Word for word, retype the first line of the records and every following line through the one containing "const geo = new".

───── AVAILABLE RECORDS

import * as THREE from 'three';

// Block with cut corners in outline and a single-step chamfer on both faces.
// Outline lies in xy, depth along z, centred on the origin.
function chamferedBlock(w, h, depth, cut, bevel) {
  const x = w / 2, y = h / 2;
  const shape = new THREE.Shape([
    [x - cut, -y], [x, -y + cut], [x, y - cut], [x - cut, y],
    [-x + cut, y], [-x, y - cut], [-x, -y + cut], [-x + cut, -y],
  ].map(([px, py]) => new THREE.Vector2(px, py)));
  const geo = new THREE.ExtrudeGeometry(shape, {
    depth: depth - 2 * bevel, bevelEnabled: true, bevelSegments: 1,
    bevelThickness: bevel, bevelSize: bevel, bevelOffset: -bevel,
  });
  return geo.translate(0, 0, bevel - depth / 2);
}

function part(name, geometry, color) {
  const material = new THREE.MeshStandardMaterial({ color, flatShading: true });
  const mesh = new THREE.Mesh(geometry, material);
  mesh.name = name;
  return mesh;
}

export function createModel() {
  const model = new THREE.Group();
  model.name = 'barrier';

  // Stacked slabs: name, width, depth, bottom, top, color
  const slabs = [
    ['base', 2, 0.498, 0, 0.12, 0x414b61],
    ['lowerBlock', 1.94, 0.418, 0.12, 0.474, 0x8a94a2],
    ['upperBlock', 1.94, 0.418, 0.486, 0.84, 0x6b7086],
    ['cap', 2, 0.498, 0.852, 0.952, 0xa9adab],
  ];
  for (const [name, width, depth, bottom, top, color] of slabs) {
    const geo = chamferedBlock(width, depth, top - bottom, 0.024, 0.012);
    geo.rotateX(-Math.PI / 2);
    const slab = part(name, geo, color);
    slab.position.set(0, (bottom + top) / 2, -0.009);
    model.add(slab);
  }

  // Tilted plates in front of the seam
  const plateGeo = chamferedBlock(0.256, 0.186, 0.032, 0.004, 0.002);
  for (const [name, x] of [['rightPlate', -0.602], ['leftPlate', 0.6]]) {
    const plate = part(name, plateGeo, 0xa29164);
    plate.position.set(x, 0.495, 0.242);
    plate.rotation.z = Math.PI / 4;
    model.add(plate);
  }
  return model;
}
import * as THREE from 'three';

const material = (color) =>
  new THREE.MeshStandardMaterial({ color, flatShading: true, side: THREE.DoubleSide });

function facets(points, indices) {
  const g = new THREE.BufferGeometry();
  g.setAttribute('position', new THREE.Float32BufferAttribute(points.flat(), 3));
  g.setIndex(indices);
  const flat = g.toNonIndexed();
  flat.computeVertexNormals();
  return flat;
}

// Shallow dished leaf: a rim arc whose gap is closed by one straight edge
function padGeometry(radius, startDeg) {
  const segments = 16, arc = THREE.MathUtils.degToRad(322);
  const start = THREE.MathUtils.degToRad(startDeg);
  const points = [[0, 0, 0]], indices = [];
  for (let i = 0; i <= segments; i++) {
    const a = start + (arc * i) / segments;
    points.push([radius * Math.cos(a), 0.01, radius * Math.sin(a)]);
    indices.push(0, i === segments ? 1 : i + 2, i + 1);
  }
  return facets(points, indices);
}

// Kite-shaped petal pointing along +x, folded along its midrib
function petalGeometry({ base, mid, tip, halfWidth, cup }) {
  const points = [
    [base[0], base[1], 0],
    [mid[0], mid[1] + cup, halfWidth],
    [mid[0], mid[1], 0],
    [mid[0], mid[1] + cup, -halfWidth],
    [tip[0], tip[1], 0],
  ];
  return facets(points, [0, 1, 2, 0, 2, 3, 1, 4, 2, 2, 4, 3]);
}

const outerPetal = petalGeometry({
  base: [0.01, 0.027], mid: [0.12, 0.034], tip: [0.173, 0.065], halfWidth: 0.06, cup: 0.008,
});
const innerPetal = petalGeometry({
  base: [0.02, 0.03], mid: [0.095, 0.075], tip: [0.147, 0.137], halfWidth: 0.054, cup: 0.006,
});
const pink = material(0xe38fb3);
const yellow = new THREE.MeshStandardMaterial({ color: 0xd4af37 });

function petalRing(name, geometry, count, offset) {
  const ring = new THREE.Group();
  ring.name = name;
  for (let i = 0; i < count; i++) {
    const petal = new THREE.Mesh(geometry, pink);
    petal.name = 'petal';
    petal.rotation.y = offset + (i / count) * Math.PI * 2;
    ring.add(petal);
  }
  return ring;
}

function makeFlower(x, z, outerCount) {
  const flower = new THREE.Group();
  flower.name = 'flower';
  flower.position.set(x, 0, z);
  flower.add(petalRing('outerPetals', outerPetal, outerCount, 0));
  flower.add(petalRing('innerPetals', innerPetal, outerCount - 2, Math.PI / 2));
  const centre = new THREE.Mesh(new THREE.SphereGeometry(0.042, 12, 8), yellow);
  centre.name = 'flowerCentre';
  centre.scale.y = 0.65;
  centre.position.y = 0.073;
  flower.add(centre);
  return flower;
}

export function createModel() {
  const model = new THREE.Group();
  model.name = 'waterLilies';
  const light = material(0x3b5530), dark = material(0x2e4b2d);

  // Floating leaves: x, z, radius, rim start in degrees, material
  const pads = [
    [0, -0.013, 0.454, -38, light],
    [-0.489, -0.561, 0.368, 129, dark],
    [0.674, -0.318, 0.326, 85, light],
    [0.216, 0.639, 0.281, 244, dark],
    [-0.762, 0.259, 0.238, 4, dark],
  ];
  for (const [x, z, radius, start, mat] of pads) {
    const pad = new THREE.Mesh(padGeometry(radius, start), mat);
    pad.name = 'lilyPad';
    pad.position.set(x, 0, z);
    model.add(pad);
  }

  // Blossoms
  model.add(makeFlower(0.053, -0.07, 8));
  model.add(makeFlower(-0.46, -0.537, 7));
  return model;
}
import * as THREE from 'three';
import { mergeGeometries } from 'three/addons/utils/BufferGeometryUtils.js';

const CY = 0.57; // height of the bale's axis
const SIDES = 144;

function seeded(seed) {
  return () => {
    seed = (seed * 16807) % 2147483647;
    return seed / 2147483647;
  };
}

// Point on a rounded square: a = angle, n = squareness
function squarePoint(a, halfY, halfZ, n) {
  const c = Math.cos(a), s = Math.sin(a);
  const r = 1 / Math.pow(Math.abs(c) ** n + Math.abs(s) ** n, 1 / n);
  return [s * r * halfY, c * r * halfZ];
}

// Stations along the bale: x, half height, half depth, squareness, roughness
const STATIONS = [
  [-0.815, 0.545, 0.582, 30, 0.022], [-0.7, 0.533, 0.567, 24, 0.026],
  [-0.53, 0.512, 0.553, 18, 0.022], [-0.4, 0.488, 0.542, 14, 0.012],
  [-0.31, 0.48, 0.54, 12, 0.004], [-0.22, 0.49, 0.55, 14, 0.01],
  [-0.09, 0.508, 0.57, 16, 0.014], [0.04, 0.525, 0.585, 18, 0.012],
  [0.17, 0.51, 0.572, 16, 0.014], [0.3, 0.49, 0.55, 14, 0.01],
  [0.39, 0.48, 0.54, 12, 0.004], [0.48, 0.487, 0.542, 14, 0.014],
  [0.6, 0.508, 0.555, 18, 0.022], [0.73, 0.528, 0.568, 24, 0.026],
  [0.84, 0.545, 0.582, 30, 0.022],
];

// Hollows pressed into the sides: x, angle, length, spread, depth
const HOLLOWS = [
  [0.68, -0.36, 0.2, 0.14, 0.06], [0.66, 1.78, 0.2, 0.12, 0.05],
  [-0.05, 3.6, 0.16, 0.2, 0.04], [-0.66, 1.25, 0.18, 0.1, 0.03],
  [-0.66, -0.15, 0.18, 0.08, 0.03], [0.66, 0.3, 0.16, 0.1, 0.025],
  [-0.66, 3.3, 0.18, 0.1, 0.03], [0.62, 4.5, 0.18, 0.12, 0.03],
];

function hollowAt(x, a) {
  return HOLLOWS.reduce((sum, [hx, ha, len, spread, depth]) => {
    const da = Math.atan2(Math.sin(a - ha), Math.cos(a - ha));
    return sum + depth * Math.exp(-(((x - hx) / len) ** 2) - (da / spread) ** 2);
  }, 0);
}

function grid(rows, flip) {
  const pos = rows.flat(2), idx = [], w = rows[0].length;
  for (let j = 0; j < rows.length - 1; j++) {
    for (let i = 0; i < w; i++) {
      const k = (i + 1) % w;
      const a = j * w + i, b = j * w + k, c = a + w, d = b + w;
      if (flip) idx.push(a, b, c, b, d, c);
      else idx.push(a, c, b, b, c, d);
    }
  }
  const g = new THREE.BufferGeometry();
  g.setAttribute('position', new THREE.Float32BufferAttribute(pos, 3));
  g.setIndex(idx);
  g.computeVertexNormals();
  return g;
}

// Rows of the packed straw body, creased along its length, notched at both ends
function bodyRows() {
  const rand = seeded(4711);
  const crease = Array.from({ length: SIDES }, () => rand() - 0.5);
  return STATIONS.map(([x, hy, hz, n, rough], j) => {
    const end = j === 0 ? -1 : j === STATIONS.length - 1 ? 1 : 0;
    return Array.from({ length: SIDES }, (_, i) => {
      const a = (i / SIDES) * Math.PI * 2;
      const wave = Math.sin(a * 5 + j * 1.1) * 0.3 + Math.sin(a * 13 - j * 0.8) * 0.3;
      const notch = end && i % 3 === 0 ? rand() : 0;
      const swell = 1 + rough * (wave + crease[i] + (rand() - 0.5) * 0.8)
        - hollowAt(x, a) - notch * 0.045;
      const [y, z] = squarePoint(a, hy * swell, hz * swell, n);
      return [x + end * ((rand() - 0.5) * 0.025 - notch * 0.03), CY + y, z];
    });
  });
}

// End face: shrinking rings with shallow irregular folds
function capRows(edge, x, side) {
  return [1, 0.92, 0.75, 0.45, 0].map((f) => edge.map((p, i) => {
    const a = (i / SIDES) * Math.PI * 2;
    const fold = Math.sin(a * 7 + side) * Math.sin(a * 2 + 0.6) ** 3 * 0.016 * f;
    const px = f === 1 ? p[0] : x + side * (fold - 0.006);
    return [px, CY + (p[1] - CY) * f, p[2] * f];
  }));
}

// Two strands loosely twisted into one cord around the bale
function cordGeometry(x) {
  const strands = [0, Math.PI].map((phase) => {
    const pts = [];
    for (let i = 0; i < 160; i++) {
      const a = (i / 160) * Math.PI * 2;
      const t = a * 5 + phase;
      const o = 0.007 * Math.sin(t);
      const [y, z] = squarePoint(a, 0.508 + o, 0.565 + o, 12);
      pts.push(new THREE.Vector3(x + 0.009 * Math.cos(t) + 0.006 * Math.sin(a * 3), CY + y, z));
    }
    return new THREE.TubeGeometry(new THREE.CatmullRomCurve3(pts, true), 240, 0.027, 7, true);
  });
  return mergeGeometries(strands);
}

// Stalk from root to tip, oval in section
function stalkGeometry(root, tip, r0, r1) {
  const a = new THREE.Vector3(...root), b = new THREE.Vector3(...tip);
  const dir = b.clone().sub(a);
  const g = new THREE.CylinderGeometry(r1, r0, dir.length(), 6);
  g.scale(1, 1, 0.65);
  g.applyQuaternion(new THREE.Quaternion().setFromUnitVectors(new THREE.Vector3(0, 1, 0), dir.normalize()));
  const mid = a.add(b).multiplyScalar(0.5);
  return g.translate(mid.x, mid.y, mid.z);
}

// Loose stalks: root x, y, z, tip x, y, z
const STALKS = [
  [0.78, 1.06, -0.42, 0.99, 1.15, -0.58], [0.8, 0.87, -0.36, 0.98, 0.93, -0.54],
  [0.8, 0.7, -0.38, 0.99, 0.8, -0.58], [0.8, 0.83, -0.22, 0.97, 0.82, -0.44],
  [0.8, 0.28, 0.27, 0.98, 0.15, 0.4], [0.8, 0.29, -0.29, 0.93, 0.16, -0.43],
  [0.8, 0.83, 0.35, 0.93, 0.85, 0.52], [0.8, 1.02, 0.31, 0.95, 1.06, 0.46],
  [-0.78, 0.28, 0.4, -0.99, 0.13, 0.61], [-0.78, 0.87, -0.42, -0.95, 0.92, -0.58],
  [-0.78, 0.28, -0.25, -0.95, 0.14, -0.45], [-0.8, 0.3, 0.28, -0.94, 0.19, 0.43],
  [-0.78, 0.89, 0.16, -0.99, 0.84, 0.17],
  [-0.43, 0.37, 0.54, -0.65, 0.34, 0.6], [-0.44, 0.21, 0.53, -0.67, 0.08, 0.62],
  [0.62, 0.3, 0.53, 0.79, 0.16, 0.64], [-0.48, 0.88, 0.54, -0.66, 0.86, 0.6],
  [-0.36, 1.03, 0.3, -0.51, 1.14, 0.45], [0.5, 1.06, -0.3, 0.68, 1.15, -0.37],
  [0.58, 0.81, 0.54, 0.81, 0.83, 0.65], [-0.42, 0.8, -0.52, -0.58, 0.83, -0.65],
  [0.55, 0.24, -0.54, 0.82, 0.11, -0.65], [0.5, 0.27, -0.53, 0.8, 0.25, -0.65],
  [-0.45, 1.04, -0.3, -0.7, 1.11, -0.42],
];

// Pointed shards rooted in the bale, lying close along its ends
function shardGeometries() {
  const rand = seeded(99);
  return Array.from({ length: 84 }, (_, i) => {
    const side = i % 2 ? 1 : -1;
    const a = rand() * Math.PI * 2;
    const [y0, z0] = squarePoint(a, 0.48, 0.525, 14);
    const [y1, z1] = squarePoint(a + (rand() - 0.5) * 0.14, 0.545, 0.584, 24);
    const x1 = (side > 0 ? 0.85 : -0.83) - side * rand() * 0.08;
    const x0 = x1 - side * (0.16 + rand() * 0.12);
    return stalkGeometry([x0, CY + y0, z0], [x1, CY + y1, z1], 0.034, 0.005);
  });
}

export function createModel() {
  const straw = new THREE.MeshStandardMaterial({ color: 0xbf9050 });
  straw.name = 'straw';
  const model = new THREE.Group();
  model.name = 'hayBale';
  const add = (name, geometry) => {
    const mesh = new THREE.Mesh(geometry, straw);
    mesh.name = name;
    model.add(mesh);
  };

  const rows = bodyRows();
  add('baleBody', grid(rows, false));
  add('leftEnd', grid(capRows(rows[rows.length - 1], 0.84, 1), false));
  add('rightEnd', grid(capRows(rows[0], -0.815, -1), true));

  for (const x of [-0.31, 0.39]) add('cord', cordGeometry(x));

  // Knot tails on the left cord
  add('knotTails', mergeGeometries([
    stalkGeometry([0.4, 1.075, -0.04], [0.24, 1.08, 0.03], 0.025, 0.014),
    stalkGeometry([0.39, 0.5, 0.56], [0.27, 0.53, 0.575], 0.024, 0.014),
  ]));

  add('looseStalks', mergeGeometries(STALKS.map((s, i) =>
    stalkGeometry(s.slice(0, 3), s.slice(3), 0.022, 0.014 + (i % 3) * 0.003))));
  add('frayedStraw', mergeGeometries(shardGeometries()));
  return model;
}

──────────

TASK ANSWER:
import * as THREE from 'three';

// Block with cut corners in outline and a single-step chamfer on both faces.
// Outline lies in xy, depth along z, centred on the origin.
function chamferedBlock(w, h, depth, cut, bevel) {
  const x = w / 2, y = h / 2;
  const shape = new THREE.Shape([
    [x - cut, -y], [x, -y + cut], [x, y - cut], [x - cut, y],
    [-x + cut, y], [-x, y - cut], [-x, -y + cut], [-x + cut, -y],
  ].map(([px, py]) => new THREE.Vector2(px, py)));
  const geo = new THREE.ExtrudeGeometry(shape, {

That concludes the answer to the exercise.